* GIVEN RECORDS
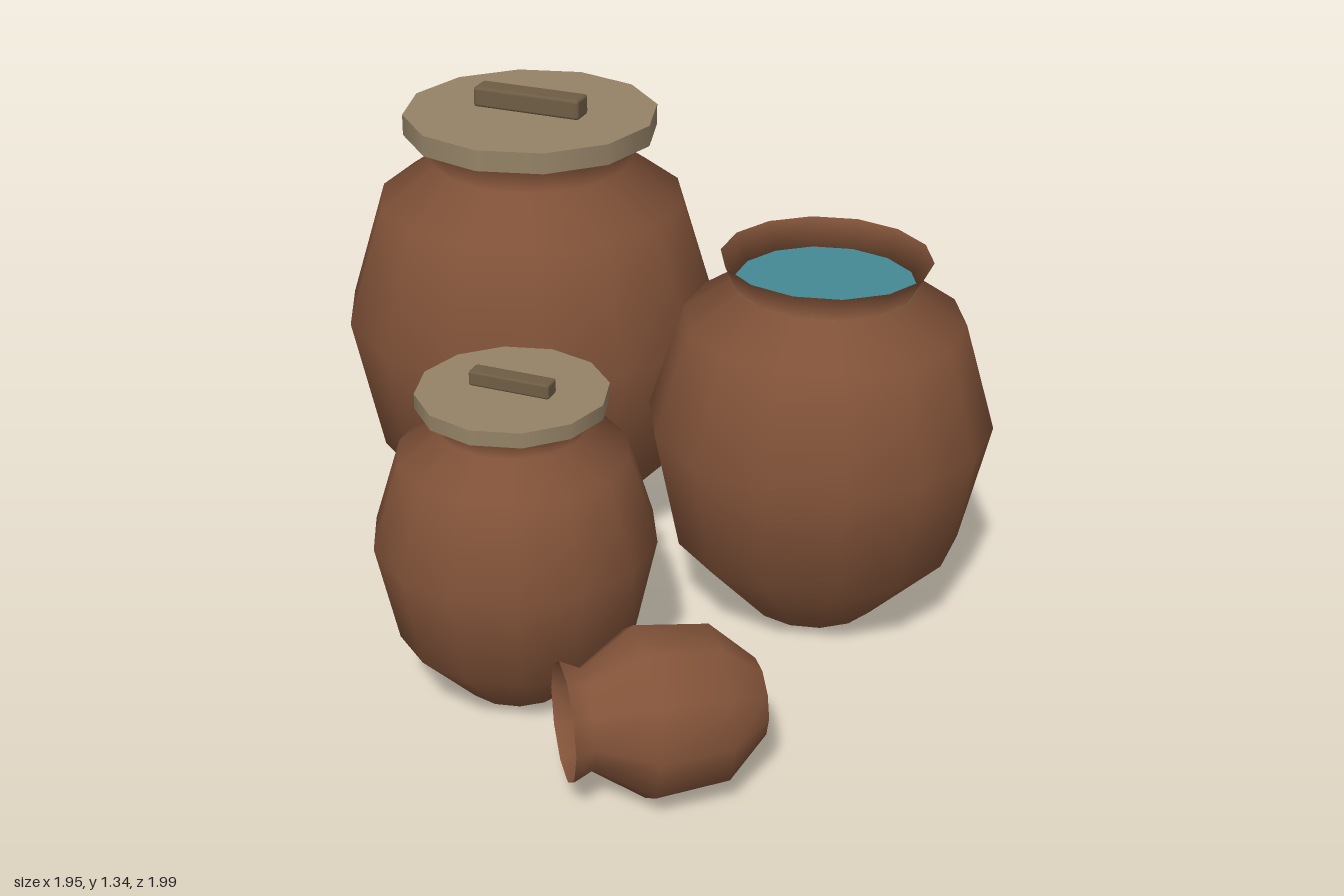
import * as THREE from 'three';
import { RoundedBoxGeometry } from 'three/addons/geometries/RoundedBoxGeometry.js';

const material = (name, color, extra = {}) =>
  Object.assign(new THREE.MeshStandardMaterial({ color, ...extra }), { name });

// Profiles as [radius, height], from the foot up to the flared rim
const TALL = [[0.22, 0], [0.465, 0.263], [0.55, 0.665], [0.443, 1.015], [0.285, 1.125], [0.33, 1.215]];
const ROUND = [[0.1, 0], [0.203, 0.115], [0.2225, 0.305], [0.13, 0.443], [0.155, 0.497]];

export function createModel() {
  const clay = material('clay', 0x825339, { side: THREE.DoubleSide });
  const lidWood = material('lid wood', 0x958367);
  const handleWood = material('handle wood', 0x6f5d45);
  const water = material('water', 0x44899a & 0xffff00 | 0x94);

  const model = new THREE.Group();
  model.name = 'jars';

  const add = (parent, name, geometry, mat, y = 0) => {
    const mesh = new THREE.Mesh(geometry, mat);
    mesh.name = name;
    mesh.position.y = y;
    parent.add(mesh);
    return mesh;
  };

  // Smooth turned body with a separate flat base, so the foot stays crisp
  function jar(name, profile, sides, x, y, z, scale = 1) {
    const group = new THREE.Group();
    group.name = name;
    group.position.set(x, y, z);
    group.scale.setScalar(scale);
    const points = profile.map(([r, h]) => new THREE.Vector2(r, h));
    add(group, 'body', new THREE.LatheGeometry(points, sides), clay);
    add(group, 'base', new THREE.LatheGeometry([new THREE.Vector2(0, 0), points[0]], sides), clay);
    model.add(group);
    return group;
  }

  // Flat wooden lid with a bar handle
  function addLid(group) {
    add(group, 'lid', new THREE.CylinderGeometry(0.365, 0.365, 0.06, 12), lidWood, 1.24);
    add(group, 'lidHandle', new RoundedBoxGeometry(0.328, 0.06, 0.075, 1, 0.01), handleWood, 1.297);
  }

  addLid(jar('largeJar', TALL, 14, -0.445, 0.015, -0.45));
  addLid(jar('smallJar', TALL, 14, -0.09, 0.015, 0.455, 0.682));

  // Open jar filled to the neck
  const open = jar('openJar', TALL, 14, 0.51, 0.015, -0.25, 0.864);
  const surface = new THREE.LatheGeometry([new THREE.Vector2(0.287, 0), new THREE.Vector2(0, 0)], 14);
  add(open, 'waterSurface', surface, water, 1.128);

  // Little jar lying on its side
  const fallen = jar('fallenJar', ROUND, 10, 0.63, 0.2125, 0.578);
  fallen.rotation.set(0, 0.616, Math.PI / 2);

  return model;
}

...

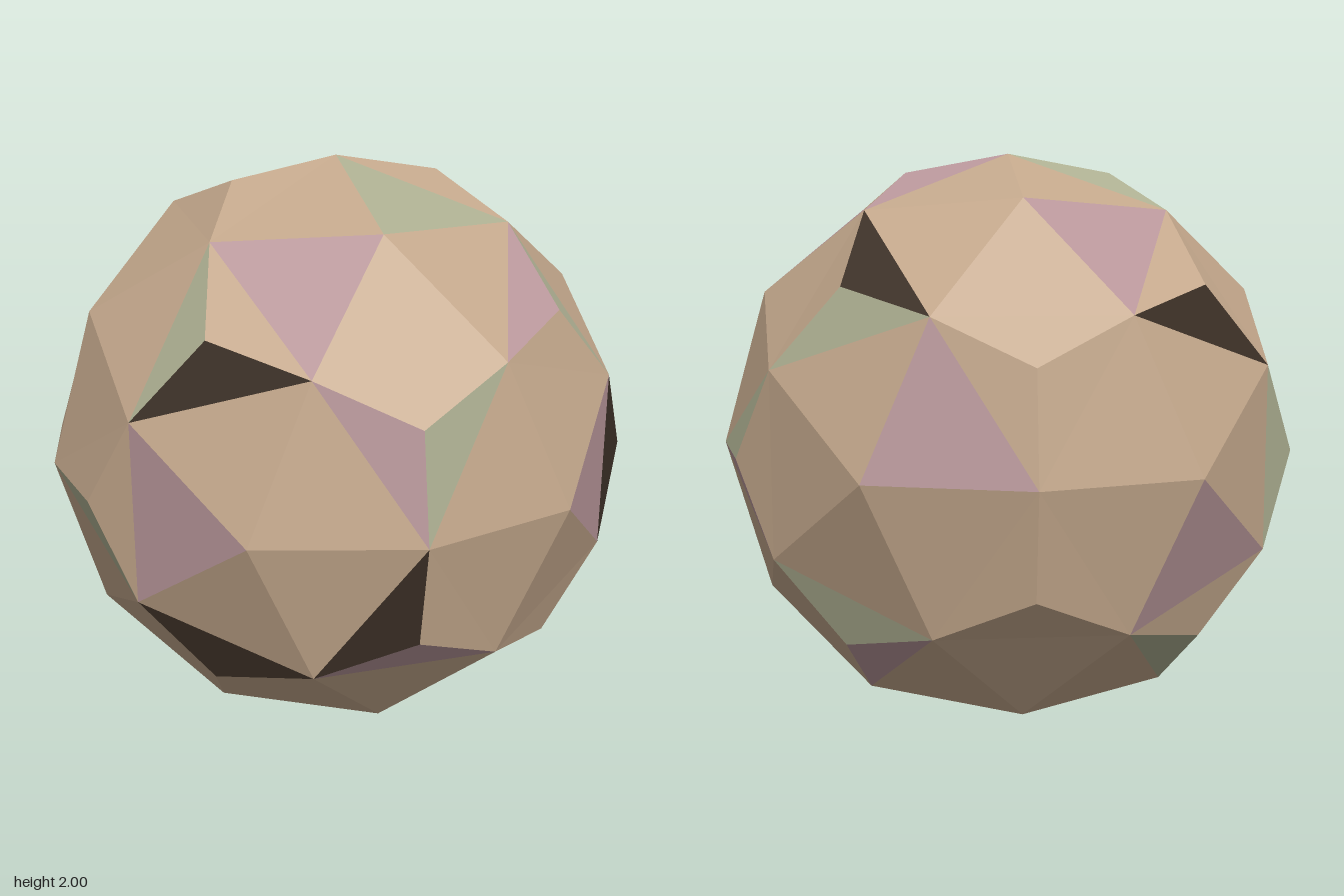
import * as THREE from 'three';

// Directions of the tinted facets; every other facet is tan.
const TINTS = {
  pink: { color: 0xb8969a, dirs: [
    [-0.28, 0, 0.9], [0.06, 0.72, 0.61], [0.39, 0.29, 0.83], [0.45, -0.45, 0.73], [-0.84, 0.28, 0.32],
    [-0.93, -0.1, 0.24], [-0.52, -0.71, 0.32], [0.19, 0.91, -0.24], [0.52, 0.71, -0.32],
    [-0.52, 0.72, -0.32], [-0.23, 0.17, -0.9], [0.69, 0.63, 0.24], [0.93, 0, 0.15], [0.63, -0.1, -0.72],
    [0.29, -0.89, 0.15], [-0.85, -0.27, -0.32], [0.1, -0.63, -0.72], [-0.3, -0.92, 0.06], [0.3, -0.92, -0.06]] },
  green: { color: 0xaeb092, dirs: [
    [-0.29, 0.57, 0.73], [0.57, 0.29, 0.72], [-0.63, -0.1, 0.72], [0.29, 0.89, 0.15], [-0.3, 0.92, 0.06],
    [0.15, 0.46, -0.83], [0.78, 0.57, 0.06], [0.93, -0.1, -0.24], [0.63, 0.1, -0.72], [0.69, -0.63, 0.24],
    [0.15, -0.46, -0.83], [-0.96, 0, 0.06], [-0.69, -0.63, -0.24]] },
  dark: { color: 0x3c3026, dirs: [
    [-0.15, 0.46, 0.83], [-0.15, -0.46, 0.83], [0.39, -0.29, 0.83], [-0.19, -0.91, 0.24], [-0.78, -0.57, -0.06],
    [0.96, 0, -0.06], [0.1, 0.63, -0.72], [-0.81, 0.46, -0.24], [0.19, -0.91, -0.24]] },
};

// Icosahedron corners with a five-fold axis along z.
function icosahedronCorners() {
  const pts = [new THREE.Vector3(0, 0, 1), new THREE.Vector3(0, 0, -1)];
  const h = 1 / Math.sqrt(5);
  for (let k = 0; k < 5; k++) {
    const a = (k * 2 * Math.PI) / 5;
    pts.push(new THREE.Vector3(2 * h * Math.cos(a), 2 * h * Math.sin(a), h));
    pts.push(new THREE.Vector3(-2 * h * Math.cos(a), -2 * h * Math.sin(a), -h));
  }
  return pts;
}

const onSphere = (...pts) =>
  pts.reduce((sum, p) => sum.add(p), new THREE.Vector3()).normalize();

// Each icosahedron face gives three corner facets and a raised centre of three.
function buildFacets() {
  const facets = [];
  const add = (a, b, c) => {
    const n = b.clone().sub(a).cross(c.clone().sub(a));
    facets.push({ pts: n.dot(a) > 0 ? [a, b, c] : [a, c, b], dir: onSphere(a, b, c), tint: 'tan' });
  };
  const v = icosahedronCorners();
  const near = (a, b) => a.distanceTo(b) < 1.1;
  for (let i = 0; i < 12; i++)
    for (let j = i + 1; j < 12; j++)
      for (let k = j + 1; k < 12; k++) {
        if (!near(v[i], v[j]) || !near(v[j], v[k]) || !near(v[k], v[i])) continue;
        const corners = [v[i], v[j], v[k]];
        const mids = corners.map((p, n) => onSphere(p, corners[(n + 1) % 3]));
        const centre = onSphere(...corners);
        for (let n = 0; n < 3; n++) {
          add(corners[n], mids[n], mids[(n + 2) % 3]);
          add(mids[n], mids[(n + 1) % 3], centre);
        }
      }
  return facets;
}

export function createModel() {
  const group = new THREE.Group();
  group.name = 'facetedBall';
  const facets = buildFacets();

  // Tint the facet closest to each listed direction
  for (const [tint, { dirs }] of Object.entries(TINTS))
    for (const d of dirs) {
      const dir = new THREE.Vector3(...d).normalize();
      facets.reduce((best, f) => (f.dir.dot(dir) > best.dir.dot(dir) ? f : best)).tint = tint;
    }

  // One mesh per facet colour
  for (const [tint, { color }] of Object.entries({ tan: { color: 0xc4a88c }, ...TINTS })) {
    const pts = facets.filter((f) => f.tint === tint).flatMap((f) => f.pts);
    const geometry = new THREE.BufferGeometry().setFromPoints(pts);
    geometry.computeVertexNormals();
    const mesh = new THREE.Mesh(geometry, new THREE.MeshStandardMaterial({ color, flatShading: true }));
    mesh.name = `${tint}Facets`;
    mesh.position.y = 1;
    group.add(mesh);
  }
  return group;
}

...

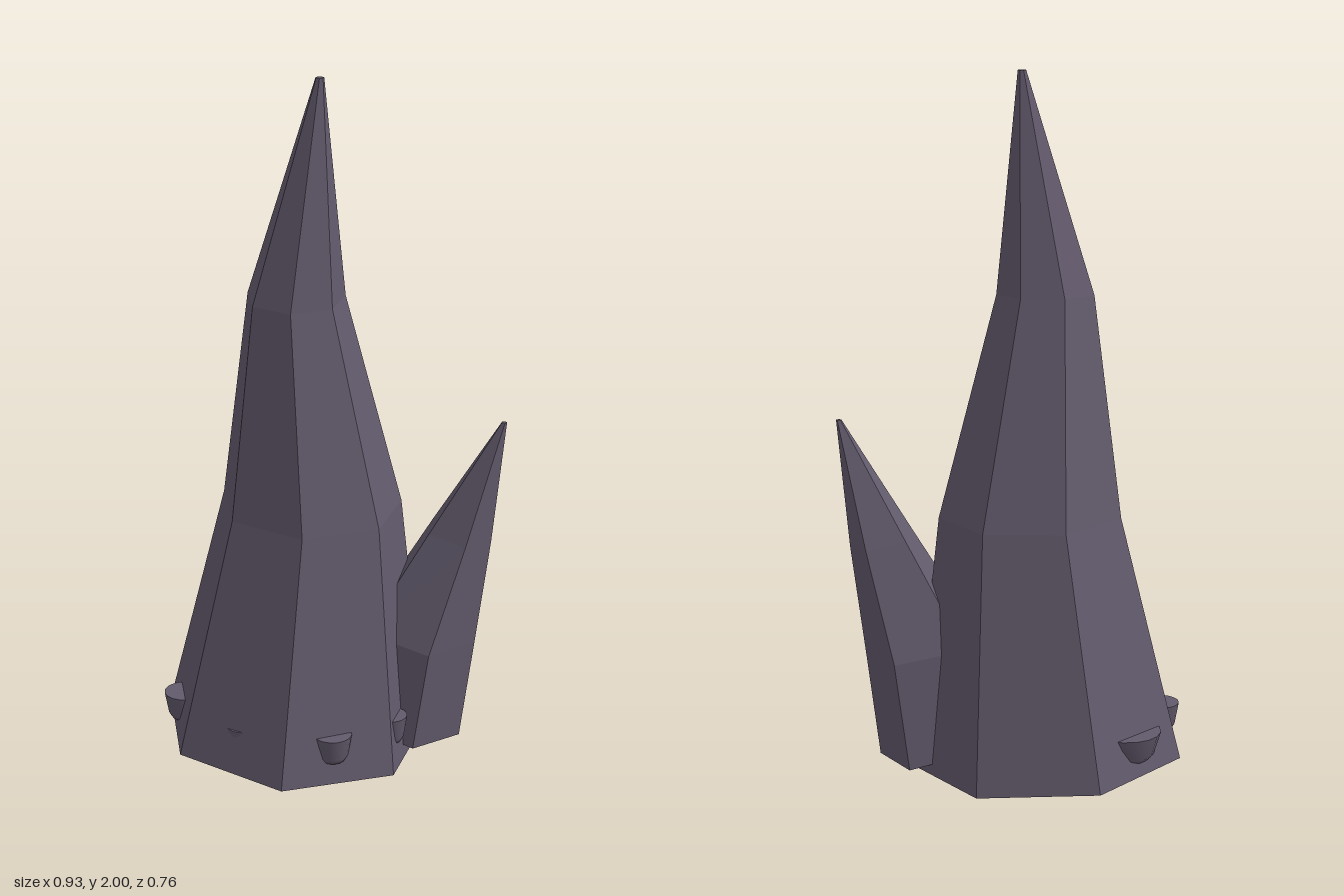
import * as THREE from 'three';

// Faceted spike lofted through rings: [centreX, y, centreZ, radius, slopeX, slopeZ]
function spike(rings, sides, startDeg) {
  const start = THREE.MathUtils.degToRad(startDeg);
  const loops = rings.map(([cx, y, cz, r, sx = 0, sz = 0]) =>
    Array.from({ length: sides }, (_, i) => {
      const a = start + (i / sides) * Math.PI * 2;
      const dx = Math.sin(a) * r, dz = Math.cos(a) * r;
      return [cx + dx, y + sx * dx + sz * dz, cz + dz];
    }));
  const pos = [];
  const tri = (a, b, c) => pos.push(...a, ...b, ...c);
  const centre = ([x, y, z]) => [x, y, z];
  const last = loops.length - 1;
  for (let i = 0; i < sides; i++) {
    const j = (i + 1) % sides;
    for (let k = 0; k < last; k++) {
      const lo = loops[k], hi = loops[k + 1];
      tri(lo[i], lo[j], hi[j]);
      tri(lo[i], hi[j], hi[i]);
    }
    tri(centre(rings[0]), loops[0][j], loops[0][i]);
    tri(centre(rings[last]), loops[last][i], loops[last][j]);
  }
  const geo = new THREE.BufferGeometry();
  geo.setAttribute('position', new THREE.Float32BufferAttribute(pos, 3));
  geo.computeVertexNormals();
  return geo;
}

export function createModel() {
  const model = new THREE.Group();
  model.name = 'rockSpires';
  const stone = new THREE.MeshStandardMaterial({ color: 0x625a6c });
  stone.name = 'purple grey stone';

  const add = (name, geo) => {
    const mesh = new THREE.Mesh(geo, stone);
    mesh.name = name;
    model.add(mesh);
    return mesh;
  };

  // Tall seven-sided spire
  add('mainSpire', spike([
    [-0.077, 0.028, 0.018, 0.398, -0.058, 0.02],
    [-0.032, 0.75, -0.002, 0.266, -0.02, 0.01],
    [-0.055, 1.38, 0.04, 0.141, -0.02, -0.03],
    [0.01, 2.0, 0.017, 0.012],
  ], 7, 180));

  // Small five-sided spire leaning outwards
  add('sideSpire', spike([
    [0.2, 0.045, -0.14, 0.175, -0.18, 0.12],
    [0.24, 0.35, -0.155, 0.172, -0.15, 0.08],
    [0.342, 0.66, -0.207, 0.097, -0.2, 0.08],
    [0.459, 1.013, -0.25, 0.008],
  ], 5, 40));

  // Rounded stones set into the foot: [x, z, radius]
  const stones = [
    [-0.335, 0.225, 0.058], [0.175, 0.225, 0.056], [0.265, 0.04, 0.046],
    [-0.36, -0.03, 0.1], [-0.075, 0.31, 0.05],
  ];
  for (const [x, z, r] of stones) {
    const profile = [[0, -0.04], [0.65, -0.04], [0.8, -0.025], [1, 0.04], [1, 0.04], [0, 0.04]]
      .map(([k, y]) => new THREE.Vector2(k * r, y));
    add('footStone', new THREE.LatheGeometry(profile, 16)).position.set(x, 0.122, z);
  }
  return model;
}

* INSTRUCTIONS FOR THE TASK
Above are the records; copy exactly the lines from the line with "geo.computeVertexNormals();" through the line with "const mesh = new THREE.Mesh(geo, stone);", both included.

* WRITTEN REPLY
  geo.computeVertexNormals();
  return geo;
}

export function createModel() {
  const model = new THREE.Group();
  model.name = 'rockSpires';
  const stone = new THREE.MeshStandardMaterial({ color: 0x625a6c });
  stone.name = 'purple grey stone';

  const add = (name, geo) => {
    const mesh = new THREE.Mesh(geo, stone);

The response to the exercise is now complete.